● **Exercise input**:
########

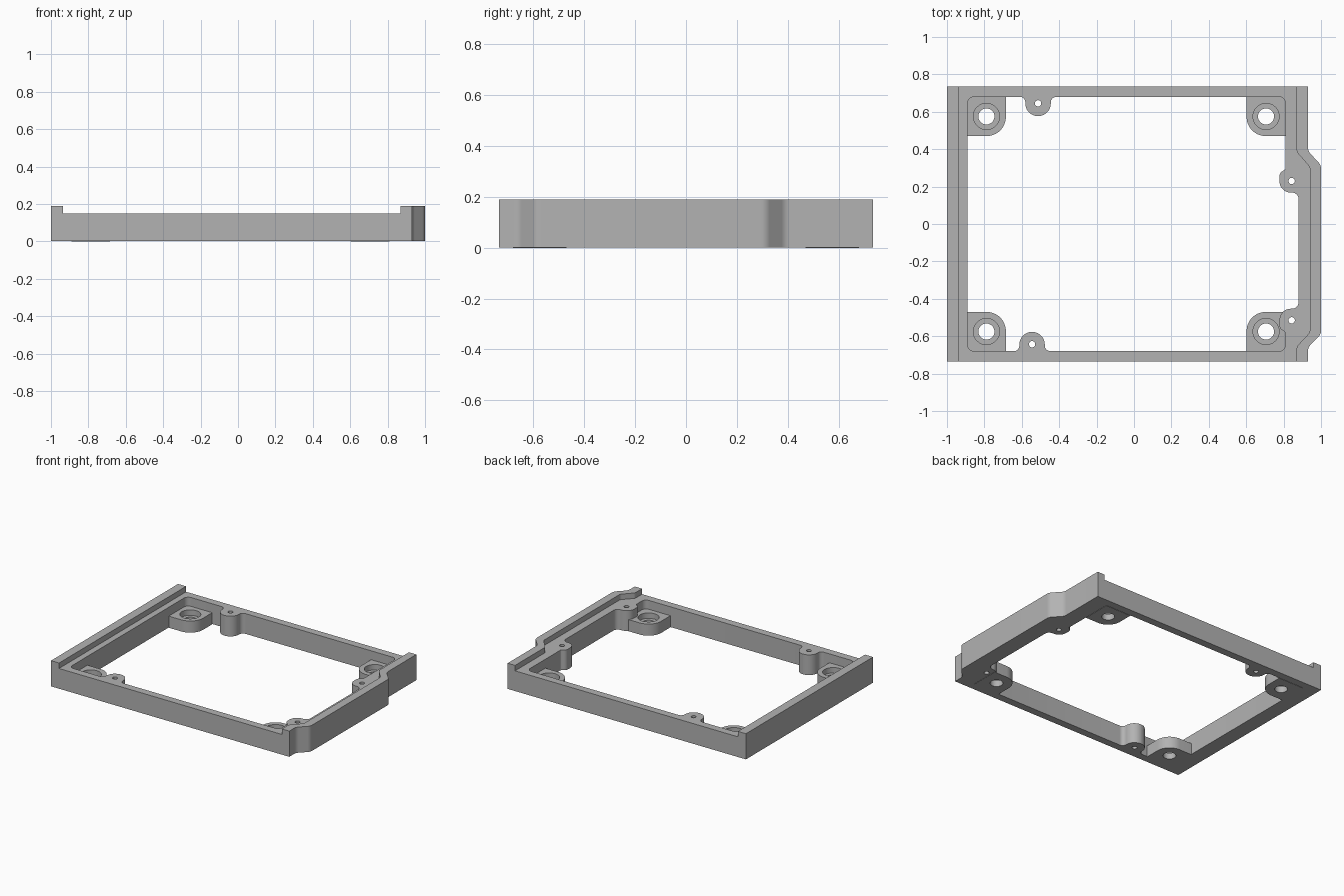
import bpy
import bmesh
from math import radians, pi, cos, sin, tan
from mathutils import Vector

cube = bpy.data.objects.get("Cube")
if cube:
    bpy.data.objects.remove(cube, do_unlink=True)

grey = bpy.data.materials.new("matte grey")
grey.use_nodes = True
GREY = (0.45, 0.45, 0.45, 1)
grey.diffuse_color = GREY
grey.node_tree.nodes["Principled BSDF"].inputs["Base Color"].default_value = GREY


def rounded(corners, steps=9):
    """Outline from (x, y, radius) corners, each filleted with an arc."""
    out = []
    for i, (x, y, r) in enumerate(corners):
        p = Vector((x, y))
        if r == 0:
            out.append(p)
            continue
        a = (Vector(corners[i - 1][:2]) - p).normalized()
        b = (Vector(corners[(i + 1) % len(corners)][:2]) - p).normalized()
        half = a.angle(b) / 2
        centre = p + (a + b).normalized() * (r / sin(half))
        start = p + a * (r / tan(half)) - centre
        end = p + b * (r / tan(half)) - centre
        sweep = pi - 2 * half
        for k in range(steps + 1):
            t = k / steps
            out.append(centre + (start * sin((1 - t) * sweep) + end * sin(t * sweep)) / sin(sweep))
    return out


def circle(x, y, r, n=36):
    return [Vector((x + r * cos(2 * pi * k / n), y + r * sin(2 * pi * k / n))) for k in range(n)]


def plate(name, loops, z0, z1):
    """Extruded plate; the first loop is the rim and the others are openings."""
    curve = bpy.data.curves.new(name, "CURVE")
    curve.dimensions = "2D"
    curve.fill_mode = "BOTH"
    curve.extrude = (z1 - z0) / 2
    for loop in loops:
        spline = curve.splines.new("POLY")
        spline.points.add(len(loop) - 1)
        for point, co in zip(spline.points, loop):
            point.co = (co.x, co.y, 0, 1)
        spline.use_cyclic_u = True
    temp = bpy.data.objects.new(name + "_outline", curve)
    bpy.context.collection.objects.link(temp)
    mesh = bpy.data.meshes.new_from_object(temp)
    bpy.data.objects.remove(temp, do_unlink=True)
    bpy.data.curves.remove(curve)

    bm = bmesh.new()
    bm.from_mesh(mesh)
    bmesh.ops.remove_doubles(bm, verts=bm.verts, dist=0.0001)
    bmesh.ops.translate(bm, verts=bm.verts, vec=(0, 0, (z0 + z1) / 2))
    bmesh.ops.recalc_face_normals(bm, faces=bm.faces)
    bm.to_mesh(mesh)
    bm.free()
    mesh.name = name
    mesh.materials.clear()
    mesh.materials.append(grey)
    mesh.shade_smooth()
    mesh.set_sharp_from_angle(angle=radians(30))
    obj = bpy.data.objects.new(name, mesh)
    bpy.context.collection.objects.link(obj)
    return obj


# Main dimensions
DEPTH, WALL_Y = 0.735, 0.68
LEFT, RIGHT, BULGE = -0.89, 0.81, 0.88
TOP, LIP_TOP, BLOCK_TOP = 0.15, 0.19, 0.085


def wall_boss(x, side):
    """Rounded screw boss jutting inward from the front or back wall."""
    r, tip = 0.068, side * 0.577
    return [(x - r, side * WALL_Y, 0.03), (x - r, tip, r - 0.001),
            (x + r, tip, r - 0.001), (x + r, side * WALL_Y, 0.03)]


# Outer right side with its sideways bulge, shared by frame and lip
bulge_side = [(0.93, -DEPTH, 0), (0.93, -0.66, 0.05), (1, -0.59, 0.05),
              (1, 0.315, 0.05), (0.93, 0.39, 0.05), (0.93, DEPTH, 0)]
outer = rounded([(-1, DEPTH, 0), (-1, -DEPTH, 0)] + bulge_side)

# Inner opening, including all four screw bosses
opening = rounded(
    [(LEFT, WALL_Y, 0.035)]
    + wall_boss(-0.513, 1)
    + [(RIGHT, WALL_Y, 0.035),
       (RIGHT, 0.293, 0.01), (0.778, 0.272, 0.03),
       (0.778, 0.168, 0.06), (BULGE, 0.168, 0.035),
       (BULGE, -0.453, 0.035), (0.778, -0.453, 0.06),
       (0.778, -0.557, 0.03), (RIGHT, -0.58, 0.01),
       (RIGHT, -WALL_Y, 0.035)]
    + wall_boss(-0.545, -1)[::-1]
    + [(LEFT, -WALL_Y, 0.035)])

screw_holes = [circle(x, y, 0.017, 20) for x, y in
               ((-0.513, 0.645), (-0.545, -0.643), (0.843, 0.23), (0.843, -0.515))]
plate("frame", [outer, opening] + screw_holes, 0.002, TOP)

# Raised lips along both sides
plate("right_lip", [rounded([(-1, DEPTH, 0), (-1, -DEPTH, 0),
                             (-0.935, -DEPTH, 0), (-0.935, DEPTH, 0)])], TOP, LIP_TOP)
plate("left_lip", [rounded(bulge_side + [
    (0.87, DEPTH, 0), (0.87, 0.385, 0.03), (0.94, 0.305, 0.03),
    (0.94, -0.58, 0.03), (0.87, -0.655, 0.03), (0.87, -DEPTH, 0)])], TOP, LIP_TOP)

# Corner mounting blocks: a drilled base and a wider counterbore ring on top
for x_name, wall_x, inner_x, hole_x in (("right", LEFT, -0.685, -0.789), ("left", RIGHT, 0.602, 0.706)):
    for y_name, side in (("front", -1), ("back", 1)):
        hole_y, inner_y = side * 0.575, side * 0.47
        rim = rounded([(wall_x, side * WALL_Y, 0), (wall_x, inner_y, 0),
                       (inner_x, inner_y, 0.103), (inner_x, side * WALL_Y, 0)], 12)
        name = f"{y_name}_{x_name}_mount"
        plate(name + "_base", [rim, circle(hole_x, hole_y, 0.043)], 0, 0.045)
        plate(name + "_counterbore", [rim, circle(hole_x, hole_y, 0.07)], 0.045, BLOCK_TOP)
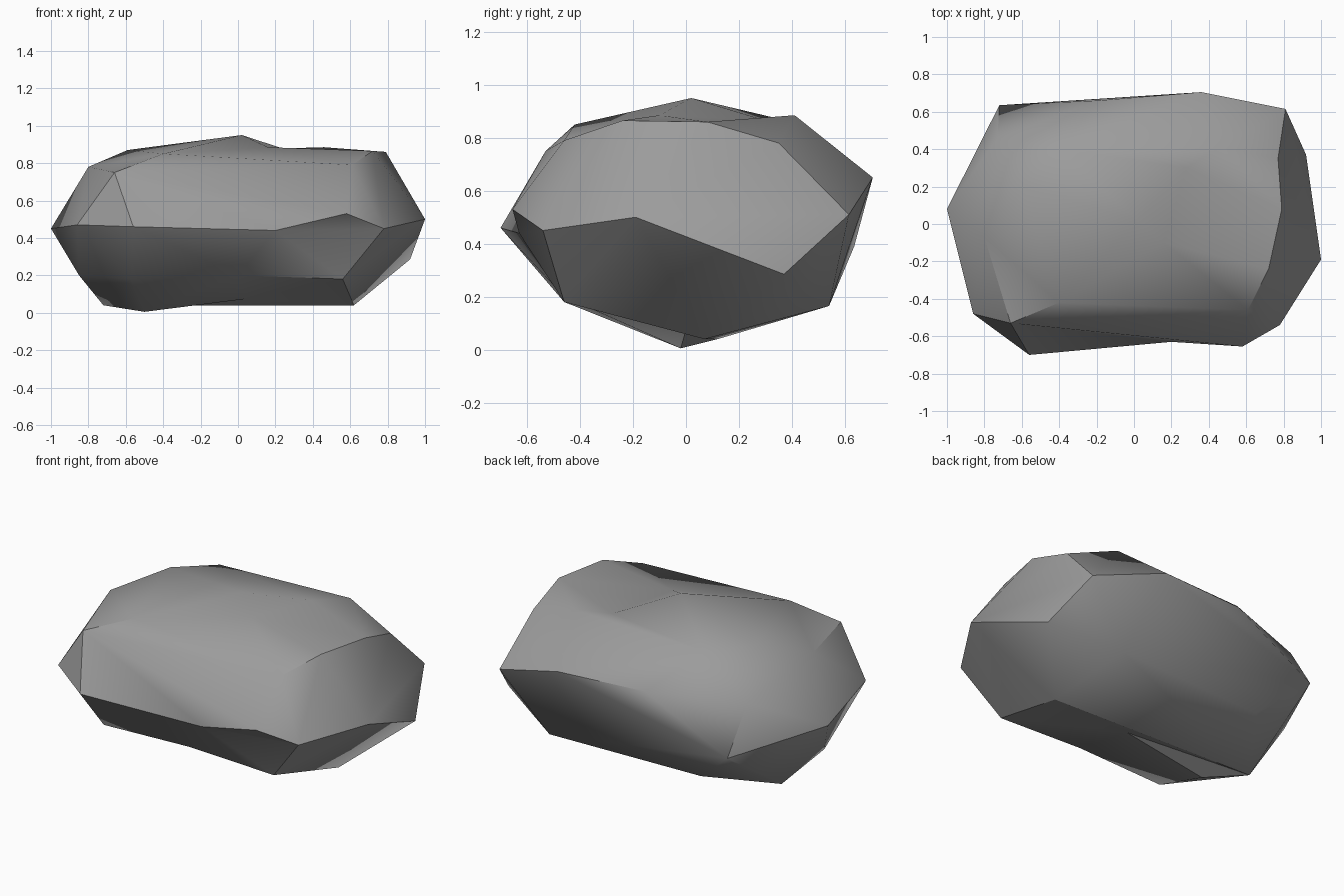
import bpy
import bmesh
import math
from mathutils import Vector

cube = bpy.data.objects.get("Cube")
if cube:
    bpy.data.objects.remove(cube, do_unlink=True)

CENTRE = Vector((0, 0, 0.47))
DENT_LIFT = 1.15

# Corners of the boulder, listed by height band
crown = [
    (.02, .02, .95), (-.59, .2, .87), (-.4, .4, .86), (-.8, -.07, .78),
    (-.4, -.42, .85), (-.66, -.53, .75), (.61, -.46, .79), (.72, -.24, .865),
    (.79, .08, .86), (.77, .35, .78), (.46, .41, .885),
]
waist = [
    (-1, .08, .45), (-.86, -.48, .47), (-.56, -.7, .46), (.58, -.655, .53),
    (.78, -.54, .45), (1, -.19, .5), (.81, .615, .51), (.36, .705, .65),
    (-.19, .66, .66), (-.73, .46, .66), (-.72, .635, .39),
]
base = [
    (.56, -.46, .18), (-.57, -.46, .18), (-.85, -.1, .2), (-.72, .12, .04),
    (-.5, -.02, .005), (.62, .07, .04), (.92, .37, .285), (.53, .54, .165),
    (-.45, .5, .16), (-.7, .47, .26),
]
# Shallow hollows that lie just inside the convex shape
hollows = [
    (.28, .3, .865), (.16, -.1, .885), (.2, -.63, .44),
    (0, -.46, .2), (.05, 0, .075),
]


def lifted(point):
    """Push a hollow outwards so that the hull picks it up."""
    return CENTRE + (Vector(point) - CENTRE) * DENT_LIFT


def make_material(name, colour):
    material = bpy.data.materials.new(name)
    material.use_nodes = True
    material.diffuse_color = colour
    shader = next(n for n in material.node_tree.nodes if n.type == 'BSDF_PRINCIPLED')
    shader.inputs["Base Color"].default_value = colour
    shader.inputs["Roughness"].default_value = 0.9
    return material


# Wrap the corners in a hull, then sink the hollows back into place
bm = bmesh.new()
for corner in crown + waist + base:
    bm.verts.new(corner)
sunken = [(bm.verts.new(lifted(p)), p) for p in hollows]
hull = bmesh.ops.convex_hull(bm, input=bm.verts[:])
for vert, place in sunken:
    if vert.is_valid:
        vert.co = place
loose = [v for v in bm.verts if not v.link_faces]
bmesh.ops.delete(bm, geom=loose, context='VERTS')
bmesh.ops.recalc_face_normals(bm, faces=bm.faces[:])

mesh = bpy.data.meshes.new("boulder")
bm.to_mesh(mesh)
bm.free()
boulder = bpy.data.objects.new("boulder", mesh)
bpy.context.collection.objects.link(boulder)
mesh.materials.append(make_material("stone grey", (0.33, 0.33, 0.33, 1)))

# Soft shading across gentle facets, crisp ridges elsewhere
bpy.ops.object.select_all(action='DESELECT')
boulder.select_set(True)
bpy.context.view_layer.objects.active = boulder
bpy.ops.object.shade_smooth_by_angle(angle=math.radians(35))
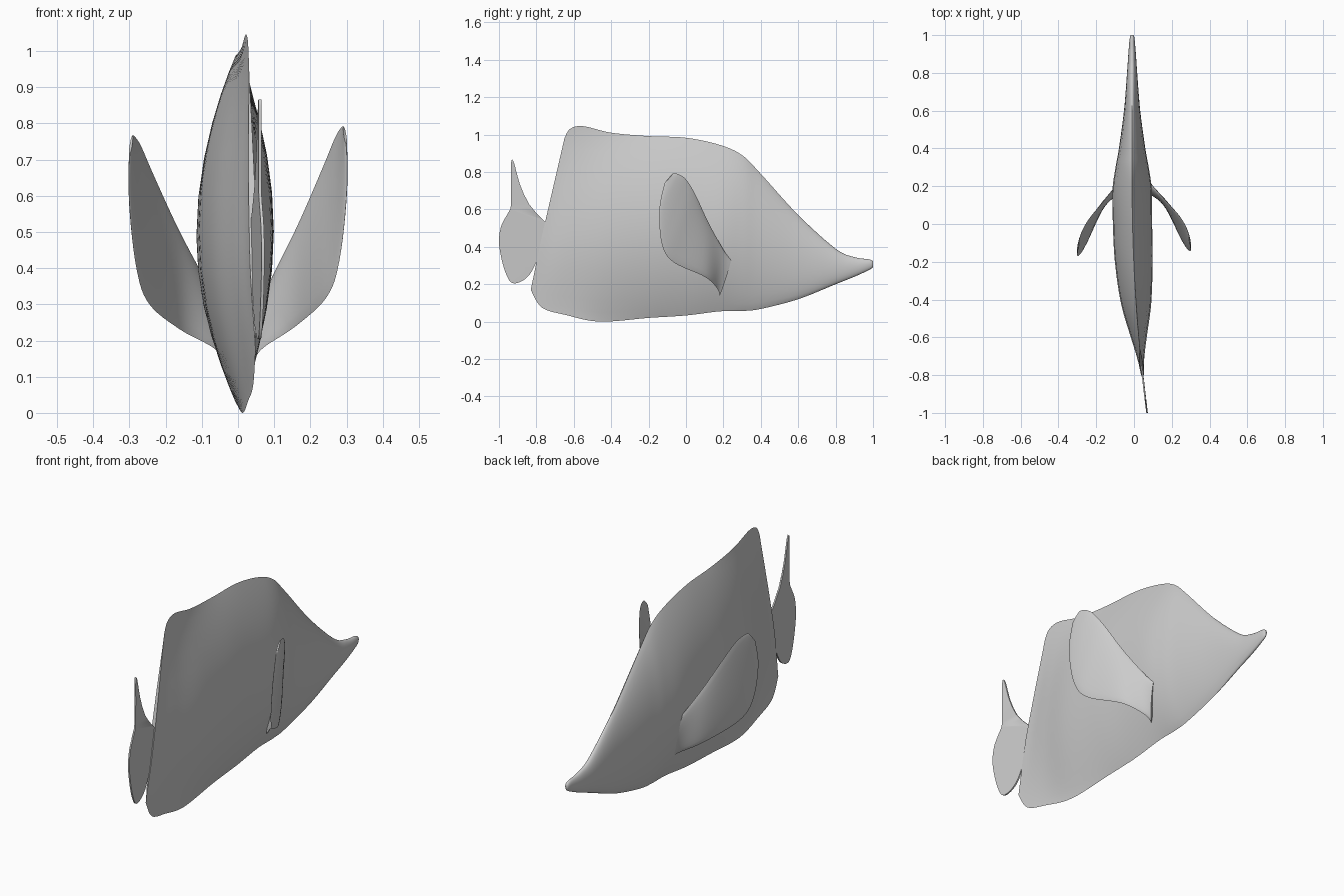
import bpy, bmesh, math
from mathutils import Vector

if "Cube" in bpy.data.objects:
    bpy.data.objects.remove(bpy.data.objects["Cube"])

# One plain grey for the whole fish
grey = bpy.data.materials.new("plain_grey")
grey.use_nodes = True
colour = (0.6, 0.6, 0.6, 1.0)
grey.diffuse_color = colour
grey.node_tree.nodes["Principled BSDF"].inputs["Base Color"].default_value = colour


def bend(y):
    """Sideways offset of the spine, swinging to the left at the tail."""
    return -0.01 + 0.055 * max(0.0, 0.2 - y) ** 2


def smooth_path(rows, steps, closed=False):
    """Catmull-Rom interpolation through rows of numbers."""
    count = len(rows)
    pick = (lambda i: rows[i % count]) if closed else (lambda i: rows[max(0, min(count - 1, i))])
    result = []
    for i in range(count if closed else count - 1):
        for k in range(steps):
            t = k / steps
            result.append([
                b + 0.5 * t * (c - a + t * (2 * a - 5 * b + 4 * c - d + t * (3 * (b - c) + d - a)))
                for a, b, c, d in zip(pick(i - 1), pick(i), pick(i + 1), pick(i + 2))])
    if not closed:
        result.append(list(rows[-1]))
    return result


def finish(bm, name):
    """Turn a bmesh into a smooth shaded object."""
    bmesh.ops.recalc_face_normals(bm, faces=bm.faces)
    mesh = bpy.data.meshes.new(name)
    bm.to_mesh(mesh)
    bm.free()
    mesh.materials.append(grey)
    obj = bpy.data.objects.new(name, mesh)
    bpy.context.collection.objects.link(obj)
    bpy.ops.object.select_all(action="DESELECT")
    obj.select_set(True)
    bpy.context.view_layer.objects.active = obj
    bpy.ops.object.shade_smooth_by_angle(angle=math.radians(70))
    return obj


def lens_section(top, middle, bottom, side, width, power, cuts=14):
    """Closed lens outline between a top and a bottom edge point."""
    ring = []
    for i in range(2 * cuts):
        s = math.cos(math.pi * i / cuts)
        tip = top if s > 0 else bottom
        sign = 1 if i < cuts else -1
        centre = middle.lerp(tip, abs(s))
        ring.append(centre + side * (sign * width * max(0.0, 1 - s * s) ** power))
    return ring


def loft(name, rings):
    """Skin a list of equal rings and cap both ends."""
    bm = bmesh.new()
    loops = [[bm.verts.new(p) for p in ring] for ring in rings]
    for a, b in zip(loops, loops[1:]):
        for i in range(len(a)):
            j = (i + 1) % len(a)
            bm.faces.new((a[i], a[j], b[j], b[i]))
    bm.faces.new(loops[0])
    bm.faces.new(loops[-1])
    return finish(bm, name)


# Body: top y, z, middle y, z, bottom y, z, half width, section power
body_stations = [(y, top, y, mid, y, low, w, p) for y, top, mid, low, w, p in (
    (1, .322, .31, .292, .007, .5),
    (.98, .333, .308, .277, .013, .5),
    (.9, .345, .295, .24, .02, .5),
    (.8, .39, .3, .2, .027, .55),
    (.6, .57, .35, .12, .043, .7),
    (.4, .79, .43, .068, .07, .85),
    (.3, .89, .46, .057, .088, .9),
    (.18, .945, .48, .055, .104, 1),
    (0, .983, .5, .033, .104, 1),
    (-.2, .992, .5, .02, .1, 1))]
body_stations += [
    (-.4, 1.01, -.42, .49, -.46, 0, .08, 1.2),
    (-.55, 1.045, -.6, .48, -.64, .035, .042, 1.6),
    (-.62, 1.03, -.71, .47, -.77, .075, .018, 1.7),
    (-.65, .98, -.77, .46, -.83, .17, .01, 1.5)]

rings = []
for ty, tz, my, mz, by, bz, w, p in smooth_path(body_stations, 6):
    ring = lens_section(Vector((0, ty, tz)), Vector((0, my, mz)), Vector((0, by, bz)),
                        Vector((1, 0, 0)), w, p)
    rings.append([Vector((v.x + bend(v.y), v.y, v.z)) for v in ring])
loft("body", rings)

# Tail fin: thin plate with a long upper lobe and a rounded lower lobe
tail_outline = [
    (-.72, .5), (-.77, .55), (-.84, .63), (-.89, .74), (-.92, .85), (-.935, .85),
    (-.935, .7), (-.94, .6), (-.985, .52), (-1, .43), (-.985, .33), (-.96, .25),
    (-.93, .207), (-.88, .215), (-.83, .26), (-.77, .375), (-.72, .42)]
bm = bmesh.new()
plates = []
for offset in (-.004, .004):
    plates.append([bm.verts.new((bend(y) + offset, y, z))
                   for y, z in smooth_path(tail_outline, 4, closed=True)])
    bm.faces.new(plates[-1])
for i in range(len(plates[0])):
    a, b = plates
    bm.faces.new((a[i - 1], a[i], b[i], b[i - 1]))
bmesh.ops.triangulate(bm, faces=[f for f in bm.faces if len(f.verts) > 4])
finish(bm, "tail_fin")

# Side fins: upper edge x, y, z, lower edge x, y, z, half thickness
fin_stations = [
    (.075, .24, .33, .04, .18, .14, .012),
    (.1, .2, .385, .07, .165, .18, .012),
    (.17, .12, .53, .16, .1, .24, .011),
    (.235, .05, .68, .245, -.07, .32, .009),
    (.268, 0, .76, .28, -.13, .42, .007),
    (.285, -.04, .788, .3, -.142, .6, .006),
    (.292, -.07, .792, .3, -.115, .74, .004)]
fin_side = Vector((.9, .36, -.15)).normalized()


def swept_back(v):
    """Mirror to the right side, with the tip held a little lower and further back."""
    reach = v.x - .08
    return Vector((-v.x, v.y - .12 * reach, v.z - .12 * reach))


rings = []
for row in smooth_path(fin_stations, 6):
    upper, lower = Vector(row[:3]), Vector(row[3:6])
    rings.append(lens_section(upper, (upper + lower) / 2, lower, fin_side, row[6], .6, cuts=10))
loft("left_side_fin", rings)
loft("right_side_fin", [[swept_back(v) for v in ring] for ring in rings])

########

● **Exercise goal**:
For the data above, give the number of lines in which the word "context" appears, and nothing more.

● **Answer**:
7